Strong relationships will help us how to trust others and keep a positive attitude towards others.Family members usually share their feelings in different situations.
Destructive cults like the Mujahedin Khalq Organization (the MKO/ MEK/ PMOI/ Cult of Rajavi) endeavors vigorously to break family ties. The consequences of cutting links with family include a world of distrust full of feeling of insecurity.
A family makes all its members feel safe and connected to one another. It provides them with the comfort of having people by their side during tough times, helping them to manage and control the stress. A family allows its members to feel safe, protected, accepted and loved despite all shortcomings. Families are the basic units of the society that teach children about relationships. Now imagine the children who lived and grew up in a cult-like system. Children in the MEK – who are now in their thirties or forties—do not know how to build trust in others.
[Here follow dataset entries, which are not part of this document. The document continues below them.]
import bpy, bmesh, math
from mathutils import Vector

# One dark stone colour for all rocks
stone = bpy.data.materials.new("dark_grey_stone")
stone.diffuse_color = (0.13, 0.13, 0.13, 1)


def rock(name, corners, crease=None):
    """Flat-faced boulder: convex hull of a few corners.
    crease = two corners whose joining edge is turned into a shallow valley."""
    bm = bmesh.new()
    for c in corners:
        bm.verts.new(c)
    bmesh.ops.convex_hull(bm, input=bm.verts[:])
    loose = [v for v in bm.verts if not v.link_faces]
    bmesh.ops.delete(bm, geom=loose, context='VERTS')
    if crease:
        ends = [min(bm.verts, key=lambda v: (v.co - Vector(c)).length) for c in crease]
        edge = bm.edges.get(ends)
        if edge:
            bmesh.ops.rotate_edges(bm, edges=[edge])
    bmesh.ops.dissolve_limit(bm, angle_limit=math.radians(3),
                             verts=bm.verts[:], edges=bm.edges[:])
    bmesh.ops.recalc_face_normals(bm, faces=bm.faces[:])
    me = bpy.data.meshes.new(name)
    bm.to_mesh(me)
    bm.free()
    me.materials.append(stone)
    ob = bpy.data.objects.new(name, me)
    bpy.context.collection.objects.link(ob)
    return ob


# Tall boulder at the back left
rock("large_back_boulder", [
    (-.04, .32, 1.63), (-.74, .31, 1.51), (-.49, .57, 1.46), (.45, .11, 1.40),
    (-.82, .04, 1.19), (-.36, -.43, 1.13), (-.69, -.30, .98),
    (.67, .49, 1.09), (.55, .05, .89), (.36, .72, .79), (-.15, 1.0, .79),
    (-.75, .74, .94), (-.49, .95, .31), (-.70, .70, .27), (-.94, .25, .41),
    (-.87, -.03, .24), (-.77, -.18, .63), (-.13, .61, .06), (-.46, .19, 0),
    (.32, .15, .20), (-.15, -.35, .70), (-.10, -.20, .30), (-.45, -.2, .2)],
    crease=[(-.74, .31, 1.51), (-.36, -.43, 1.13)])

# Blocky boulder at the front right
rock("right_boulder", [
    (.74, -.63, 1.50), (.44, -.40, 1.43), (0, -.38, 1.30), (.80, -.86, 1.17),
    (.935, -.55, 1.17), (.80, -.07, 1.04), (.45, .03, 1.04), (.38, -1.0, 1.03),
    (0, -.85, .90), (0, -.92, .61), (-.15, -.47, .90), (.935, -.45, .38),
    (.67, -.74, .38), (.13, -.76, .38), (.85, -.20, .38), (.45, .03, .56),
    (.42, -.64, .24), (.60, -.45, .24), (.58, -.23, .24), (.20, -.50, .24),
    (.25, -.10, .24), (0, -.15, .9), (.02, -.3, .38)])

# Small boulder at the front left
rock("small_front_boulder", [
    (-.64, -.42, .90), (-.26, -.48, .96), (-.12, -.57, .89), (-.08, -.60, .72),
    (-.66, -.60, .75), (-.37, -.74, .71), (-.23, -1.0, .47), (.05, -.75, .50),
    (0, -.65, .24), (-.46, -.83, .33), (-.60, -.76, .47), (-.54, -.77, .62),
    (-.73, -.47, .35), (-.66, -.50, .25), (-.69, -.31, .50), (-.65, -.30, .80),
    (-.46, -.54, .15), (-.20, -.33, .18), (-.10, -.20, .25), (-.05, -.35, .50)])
Family members share both good and bad times together; conflicts in family teach children a respectful way to resolve problems in the future, what the younger members of the MEK have never experienced.
The MEK leaders block communications with the outside world, particularly families are labeled as enemies of the group, and are considered “agents of the Iranian Intelligence” and eventually the enemies of their children! However, families who are inside the MEK camp live separately. Spouses were forced to divorce. No parents are allowed to live with their kids. No sibling is allowed to socialize in the camps unless it is the New Year’s celebration.
This is part of the regulations of every destructive cult. In March 2020, Glenn Stok published his experience of releasing his sister from the notorious religious cult, Scientology in We Have Kids website. He clarifies that it is impossible to communicate with a family member because they are brainwashed to the extent that healthy communication fails. “They may also be threatened and afraid to share their feelings with other family members who want to help,” he writes.
Just like the families of the MEK hostages, Glenn Stock believed that his loved sister needed help to get out of the cult. So he waited for an opportunity to break through and take his sister out. He regrets that their father died without saying goodbye to his daughter. “I witnessed this, and it wasn’t pleasant,” he writes about the anti-family rulings of the cult. “My dad was classified as a Suppressive Person because he attempted to obstruct the progress of his daughter’s training within the cult. His attempts were met with hostility that created anxiety for him and the rest of us. He left this world with deep emotional stress over having lost his only daughter.”
This is the traumatic fate of many mothers and fathers of the MEK members. So many of them died before they could even have a short phone call with their children in the MEK. Just a few examples of the recently deceased parents are the followings: The mother of Mohammad Hamid Atabay, the father of Bizhan Dehdashtnai, the mother of Javad Abdi, the father of Mohammad Javad Nowruzi, the mother of Manour Ramhormozy.
While Stock’s sister could come for the funeral of his father, standing distant from the family, members of the MEK have never been informed about the death of their parents. Stock could finally find the “loophole” to talk to his sister at the funeral of their aunt but families of the MEK hostages have no way except writing letters to the International bodies and Albanian authorities. They even publish videos speaking to their loved ones but they know that they are isolated and will not receive their messages. Nevertheless, they do not get tired of pursuing the case of their loved ones imprisoned inside the cult of Rajavi.
However, Glenn Stock knows that some destructive cults prevent any possibility for their members and their families to communicate. “If you have a family member or a friend in Scientology, or any religious cult, and you’ve lost the ability to communicate, plant that seed and wait for the opportunity to help”, he suggests. “Do it before it’s too late, and be ready to do whatever you can when the call for help arrives.”
By Mazda Parsi